“Now I’m back at the same financial situation I was when I was in high school,” Ceccoli said, thankful that Victory Pig Pizza still bustles.
He had previously hinted the golf center was “not done yet” and would “be back,” but he expressed no such vows Friday and described his sadness removing his personal belongings from the golf center in light of the sheriff sale.
“I miss my customers, all the little kids enjoying the place and coming in for birthday parties,” Ceccoli said.
Another landmark property — the Hotel Sterling Annex — was not auctioned as scheduled Friday.
The property will be listed in the Aug. 5 sheriff sale, officials said. County officials were unclear on the reason for the delay but said it may stem from a continued legal challenge over the mortgage interest amount that must be paid to clear the debt.
G2A-B Realty LLC, owned by Bear Creek Village resident George Asimakopoulos, bought the four-story annex on River Street in 2012 for a planned mixed commercial/residential project with views of the Susquehanna River that never materialized.
The structure’s boarded-up windows and neglected facade became more noticeable when the condemned adjacent Hotel Sterling was demolished in 2013.
The foreclosure sale was initiated by the Greater Wilkes-Barre Development Corp., an arm of the Greater Wilkes-Barre Chamber of Business and Industry that both sold the property and provided a mortgage to G2A-B in 2012, county records show.
The Greater Wilkes-Barre Development Corp. said G2A-B had ignored repeated demands to repay its loans with interest and now owes $138,600 plus tens of thousands of dollars in legal fees, interest and costs.

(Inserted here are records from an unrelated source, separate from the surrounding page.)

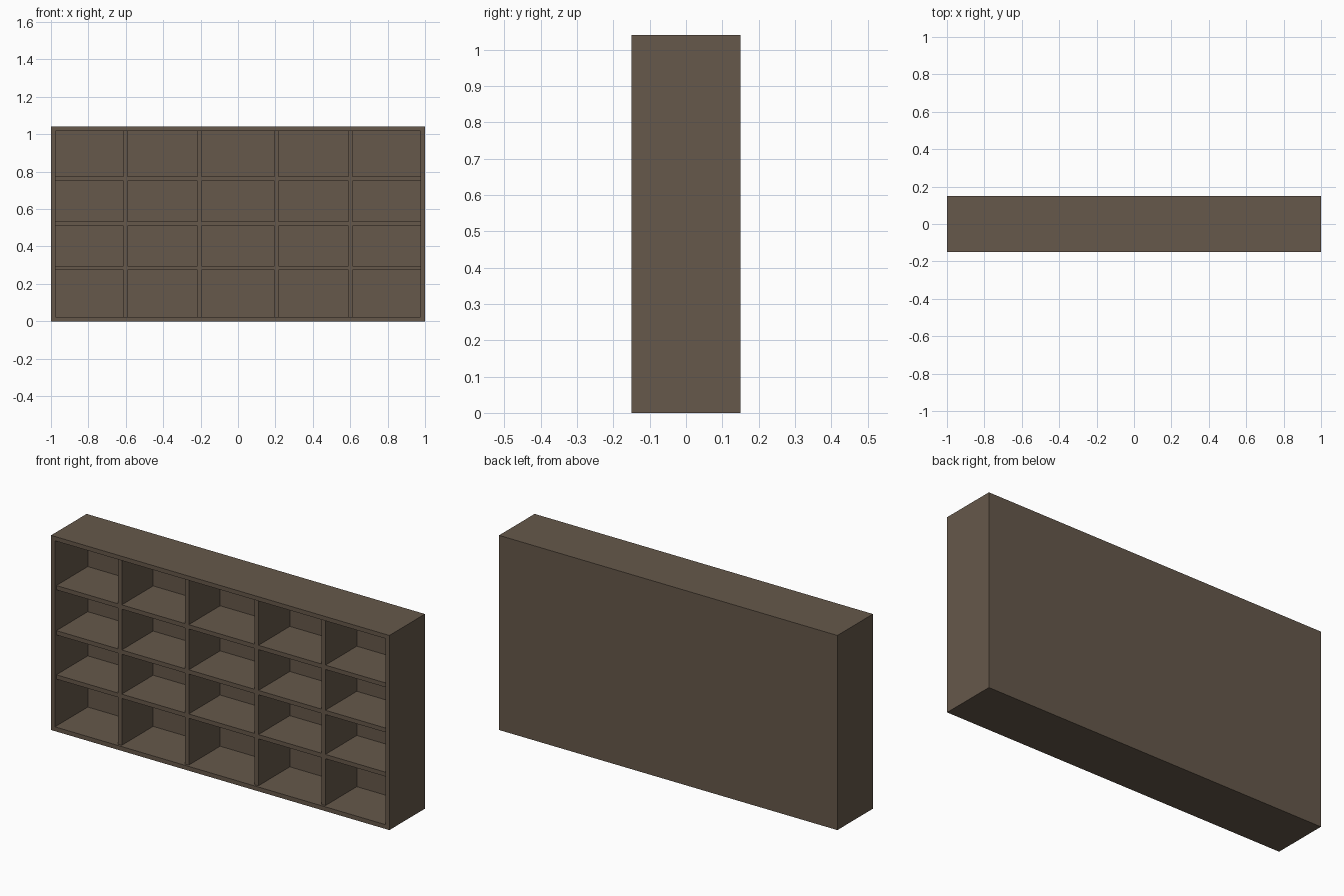
import bpy

if "Cube" in bpy.data.objects:
    bpy.data.objects.remove(bpy.data.objects["Cube"])

# Single dark wood colour
wood = bpy.data.materials.new("dark_brown_wood")
wood.diffuse_color = (0.133, 0.098, 0.069, 1)
wood.use_nodes = True
wood.node_tree.nodes["Principled BSDF"].inputs["Base Color"].default_value = wood.diffuse_color


def box(name, x0, x1, y0, y1, z0, z1):
    verts = [(x, y, z) for x in (x0, x1) for y in (y0, y1) for z in (z0, z1)]
    faces = [(0, 1, 3, 2), (4, 6, 7, 5), (0, 4, 5, 1),
             (2, 3, 7, 6), (0, 2, 6, 4), (1, 5, 7, 3)]
    mesh = bpy.data.meshes.new(name)
    mesh.from_pydata(verts, [], faces)
    mesh.materials.append(wood)
    obj = bpy.data.objects.new(name, mesh)
    bpy.context.collection.objects.link(obj)
    return obj


W, D, H, T = 1.0, 0.15, 1.04, 0.023   # half width, half depth, height, board
RECESS = 0.012                        # inner grid sits behind the frame front
BACK = D - T

# Outer frame and back panel
box("bottom_board", -W, W, -D, D, 0, T)
box("top_board", -W, W, -D, D, H - T, H)
box("left_side", -W, -W + T, -D, D, T, H - T)
box("right_side", W - T, W, -D, D, T, H - T)
box("back_panel", -W + T, W - T, BACK, D, T, H - T)

# Upright dividers
xs = (-0.602, -0.206, 0.206, 0.602)
for i, x in enumerate(xs):
    box(f"divider_{i + 1}", x - T / 2, x + T / 2, -D + RECESS, BACK, T, H - T)

# Shelf pieces fitted between the dividers
edges = [-W + T] + [x + s * T / 2 for x in xs for s in (-1, 1)] + [W - T]
for r, z in enumerate((0.285, 0.521, 0.762)):
    for c in range(5):
        box(f"shelf_{r + 1}_{c + 1}", edges[2 * c], edges[2 * c + 1],
            -D + RECESS, BACK, z - T / 2, z + T / 2)
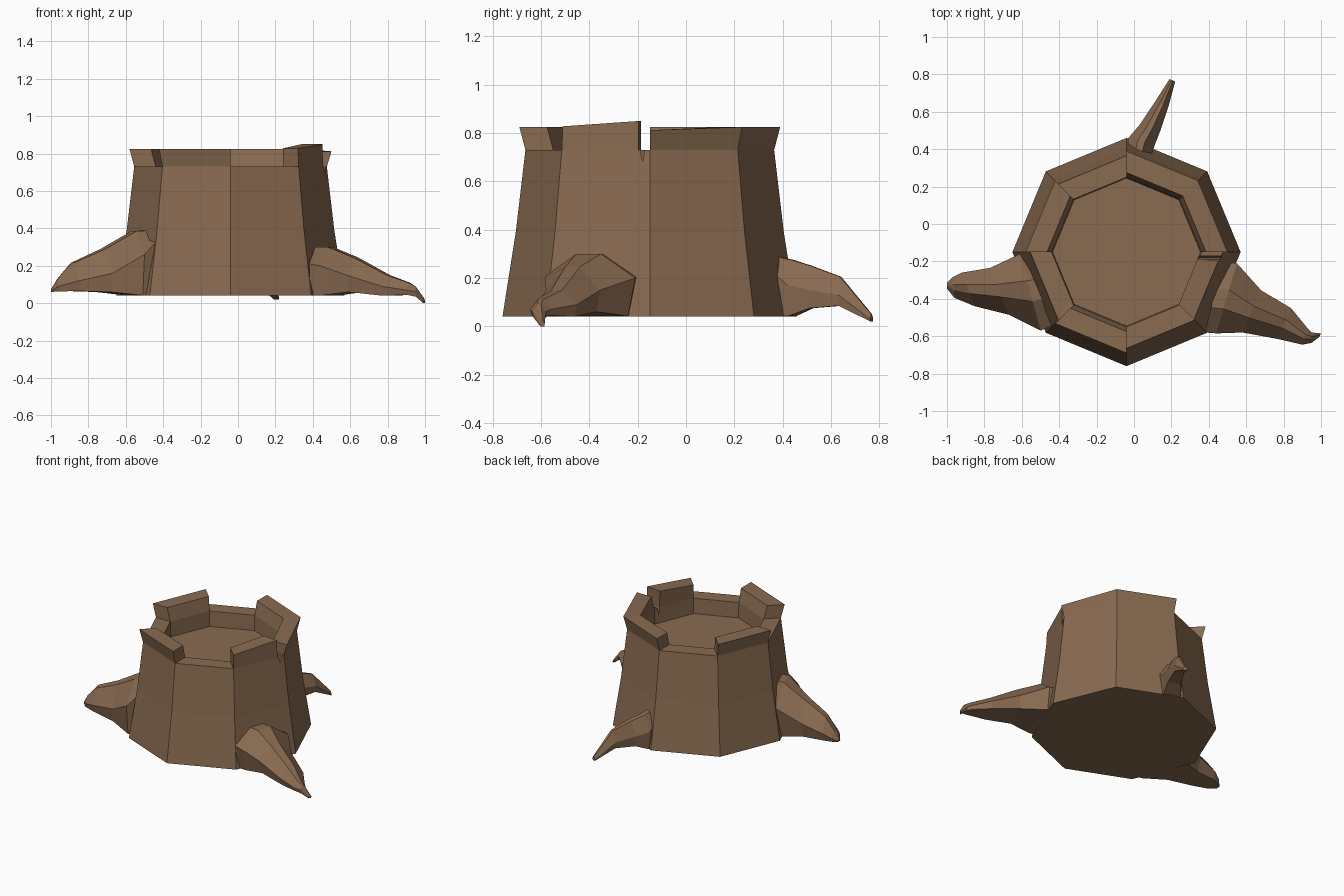
import bpy, bmesh, math
from mathutils import Vector

if "Cube" in bpy.data.objects:
    bpy.data.objects.remove(bpy.data.objects["Cube"])

CX, CY, N = -0.04, -0.15, 8
bark = bpy.data.materials.new("bark_brown")
bark.diffuse_color = (0.25, 0.145, 0.082, 1)
bark.use_nodes = True
bark.node_tree.nodes["Principled BSDF"].inputs["Base Color"].default_value = bark.diffuse_color


def oct_pt(t, r, z):
    """Point on the octagon; t counts corners, fractions lie along a side."""
    i, f = math.floor(t), t - math.floor(t)
    def corner(k):
        a = k * 2 * math.pi / N
        return Vector((CX + r * math.cos(a), CY + r * math.sin(a), z))
    return corner(i).lerp(corner(i + 1), f)


def loft(name, rings):
    """Solid skinned through closed rings, capped at both ends."""
    bm = bmesh.new()
    vs = [[bm.verts.new(p) for p in ring] for ring in rings]
    n = len(vs[0])
    for a, b in zip(vs, vs[1:]):
        for i in range(n):
            j = (i + 1) % n
            bm.faces.new((a[i], a[j], b[j], b[i]))
    bm.faces.new(vs[0])
    bm.faces.new(vs[-1])
    bmesh.ops.recalc_face_normals(bm, faces=bm.faces)
    me = bpy.data.meshes.new(name)
    bm.to_mesh(me)
    bm.free()
    me.materials.append(bark)
    ob = bpy.data.objects.new(name, me)
    bpy.context.collection.objects.link(ob)
    return ob


# Trunk with hollowed top
profile = [(0.61, 0.04), (0.555, 0.39), (0.515, 0.73), (0.40, 0.73), (0.395, 0.62)]
trunk = loft("trunk", [[oct_pt(i, r, z) for i in range(N)] for r, z in profile])

# Crack on the right side of the trunk
crack = loft("crack_cutter", [[(x, -0.20, 0.78), (x, -0.16, 0.78), (x, -0.18, 0.68)]
                              for x in (0.30, 0.70)])
crack.hide_render = True
crack.hide_viewport = True
mod = trunk.modifiers.new("crack", 'BOOLEAN')
mod.operation = 'DIFFERENCE'
mod.solver = 'EXACT'
mod.object = crack


# Raised bark rim pieces: corner positions, top heights, outer top radius
def rim(name, ts, heights, r_top):
    loft(name, [[oct_pt(t, 0.515, 0.73), oct_pt(t, r_top, h),
                 oct_pt(t, r_top - 0.115, h), oct_pt(t, 0.40, 0.73)]
                for t, h in zip(ts, heights)])


rim("rim_back_right", (0, 1, 2), (0.812, 0.825, 0.825), 0.54)
rim("rim_back_left", (3, 4), (0.825, 0.825), 0.54)
rim("rim_front_left", (5, 6), (0.825, 0.825), 0.54)
rim("rim_front_right", (7, 7.87), (0.828, 0.85), 0.51)


# Roots: each section is left xy, right xy, bottom z, shoulder z, top z
def root(name, sections):
    rings = []
    for (lx, ly), (rx, ry), zb, zs, zt in sections:
        rings.append([(lx + (rx - lx) * f, ly + (ry - ly) * f, z) for f, z in
                      ((0.08, zb), (0, zs), (0.35, zt), (0.62, zt), (1, zs), (0.92, zb))])
    loft(name, rings)


root("left_root", [
    ((-0.54, -0.16), (-0.40, -0.53), 0.04, 0.37, 0.39),
    ((-0.61, -0.16), (-0.50, -0.57), 0.042, 0.26, 0.385),
    ((-0.77, -0.235), (-0.67, -0.485), 0.06, 0.16, 0.29),
    ((-0.92, -0.26), (-0.85, -0.44), 0.065, 0.12, 0.215),
    ((-0.97, -0.285), (-0.96, -0.395), 0.063, 0.09, 0.13),
    ((-1.00, -0.315), (-1.00, -0.345), 0.06, 0.065, 0.075)])
root("right_root", [
    ((0.38, -0.58), (0.47, -0.20), 0.042, 0.21, 0.30),
    ((0.44, -0.585), (0.55, -0.21), 0.042, 0.20, 0.30),
    ((0.58, -0.58), (0.68, -0.355), 0.06, 0.15, 0.245),
    ((0.77, -0.615), (0.84, -0.45), 0.04, 0.09, 0.15),
    ((0.90, -0.645), (0.93, -0.56), 0.045, 0.07, 0.11),
    ((0.95, -0.635), (0.95, -0.58), 0.035, 0.06, 0.09),
    ((0.99, -0.605), (1.00, -0.585), 0.0, 0.01, 0.025)])
root("back_root", [
    ((-0.04, 0.38), (0.09, 0.36), 0.042, 0.22, 0.29),
    ((-0.03, 0.46), (0.11, 0.42), 0.042, 0.17, 0.275),
    ((0.03, 0.53), (0.145, 0.51), 0.075, 0.15, 0.25),
    ((0.11, 0.65), (0.185, 0.63), 0.085, 0.13, 0.205),
    ((0.19, 0.775), (0.22, 0.762), 0.02, 0.03, 0.05)])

The chamber had loaned G2A-B $135,000 toward the $215,000 purchase.
Built in 1912 as an Elks Lodge and acquired by the Hotel Sterling ’s owners around World War II, the structure also has held offices and a college campus but has been vacant since plans to turn it into an art museum or gallery died in the early 1990s.